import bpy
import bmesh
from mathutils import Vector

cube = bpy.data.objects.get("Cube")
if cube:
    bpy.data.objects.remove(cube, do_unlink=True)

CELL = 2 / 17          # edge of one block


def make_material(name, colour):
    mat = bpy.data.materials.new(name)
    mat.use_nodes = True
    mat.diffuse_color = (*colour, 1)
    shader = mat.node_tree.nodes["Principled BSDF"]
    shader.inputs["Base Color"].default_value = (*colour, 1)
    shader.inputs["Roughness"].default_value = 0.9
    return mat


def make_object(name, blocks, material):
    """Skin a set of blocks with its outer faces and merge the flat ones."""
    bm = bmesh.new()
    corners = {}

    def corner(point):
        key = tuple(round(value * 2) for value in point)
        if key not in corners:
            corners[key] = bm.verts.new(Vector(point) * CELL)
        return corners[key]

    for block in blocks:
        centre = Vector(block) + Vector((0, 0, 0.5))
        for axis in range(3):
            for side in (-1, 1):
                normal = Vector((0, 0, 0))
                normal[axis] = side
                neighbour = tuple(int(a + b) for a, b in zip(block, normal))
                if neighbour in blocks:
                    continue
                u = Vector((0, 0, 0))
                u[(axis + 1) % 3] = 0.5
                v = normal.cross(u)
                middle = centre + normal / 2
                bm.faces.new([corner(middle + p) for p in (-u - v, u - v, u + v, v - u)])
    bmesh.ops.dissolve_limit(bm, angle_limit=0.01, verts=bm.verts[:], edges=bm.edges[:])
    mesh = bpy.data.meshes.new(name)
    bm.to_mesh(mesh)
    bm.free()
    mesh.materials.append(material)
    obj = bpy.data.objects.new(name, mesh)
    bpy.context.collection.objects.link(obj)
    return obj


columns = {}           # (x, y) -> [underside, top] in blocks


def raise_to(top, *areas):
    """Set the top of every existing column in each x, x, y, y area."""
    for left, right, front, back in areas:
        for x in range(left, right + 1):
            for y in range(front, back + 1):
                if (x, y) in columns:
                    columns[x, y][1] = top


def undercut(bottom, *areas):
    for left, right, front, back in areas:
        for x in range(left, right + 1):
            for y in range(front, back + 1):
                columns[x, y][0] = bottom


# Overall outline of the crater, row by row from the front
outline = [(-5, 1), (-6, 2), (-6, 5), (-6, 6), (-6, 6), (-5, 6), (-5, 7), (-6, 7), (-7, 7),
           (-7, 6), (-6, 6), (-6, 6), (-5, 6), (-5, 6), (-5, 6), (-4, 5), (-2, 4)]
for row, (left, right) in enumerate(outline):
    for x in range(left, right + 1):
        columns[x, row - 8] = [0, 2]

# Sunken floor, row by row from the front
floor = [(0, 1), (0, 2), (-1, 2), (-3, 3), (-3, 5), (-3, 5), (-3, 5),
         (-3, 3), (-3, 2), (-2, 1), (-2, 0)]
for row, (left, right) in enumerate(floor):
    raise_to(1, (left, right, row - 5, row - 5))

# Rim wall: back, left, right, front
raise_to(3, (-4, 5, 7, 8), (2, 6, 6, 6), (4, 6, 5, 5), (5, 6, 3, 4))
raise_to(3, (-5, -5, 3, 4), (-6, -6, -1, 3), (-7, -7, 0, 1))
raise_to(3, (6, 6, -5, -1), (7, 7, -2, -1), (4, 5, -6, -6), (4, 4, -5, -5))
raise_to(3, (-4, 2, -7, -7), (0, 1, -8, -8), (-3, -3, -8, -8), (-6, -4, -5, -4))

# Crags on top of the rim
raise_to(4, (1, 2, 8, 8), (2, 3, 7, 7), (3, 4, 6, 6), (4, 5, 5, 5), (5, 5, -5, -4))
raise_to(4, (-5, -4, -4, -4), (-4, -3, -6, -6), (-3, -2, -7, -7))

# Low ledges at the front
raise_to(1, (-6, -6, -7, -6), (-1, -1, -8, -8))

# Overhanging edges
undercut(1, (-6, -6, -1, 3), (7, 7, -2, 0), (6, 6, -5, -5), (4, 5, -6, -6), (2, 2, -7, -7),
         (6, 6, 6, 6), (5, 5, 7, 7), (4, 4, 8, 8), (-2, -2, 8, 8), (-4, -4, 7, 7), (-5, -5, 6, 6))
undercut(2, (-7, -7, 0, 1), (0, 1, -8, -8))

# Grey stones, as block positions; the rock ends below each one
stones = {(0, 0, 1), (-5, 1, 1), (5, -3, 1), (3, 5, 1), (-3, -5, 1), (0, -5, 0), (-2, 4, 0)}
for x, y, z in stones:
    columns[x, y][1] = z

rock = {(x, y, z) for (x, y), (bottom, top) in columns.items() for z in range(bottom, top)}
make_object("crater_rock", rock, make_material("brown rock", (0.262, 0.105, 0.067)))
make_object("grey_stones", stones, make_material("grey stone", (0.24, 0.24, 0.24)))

---

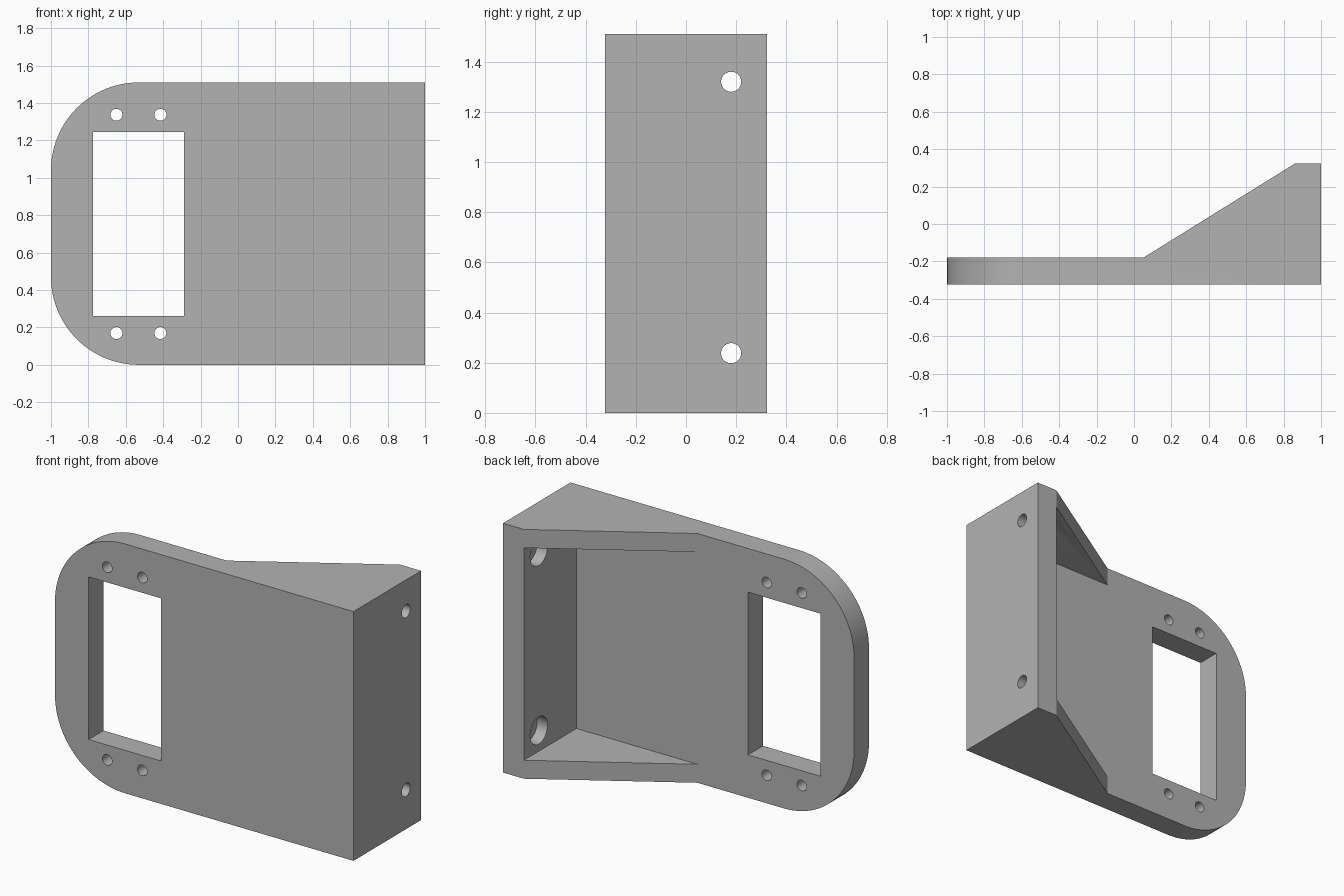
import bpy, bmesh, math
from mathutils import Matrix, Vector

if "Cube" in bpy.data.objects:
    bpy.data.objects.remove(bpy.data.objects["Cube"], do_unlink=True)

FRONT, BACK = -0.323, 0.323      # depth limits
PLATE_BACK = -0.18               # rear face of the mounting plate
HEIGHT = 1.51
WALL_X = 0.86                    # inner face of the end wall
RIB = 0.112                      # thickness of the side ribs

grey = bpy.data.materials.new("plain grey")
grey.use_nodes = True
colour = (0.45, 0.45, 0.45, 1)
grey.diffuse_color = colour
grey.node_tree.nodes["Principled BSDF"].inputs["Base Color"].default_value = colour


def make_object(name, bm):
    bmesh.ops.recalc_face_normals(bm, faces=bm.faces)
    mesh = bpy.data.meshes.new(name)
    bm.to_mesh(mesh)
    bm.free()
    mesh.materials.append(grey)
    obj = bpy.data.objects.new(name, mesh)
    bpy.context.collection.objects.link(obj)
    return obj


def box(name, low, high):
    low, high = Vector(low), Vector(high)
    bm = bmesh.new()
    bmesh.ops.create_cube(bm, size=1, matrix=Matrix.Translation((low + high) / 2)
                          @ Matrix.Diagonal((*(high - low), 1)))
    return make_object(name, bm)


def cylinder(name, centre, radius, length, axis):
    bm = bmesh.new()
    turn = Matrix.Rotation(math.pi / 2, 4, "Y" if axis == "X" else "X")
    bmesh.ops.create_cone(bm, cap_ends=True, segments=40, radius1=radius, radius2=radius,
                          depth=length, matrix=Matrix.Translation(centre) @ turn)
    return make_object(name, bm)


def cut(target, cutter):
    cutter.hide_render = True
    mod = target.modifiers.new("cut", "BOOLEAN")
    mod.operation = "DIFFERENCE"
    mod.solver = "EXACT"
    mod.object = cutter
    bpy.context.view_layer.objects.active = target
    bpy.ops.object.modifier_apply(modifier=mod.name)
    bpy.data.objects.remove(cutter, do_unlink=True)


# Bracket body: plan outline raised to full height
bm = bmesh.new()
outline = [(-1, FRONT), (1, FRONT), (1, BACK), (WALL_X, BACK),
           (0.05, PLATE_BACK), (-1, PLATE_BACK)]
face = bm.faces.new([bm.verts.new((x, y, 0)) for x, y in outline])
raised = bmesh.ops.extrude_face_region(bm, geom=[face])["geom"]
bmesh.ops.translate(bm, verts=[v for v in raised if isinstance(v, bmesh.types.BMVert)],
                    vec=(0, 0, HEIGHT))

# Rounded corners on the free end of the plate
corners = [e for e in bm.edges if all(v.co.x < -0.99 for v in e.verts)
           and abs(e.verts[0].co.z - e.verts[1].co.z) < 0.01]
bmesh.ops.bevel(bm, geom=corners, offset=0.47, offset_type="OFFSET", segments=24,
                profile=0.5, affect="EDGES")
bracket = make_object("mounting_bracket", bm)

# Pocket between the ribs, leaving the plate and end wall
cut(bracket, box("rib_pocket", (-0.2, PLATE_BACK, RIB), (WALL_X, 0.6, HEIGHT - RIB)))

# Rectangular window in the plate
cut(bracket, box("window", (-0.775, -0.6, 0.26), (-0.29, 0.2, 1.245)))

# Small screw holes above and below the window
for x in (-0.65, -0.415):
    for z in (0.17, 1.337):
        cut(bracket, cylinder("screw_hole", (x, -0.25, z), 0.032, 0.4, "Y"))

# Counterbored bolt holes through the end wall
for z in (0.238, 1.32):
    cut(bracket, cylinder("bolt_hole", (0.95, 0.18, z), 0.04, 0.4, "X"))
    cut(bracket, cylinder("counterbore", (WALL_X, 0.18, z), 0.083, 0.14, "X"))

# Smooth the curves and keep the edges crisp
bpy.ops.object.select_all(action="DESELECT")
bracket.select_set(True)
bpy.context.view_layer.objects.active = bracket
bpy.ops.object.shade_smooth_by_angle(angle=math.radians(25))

---

• [WHAT YOU ARE ASKED TO DO]:
Reproduce each line above that contains "materials".

• [ANSWER TO THE EXERCISE]:
    mat = bpy.data.materials.new(name)
    mesh.materials.append(material)
grey = bpy.data.materials.new("plain grey")
    mesh.materials.append(grey)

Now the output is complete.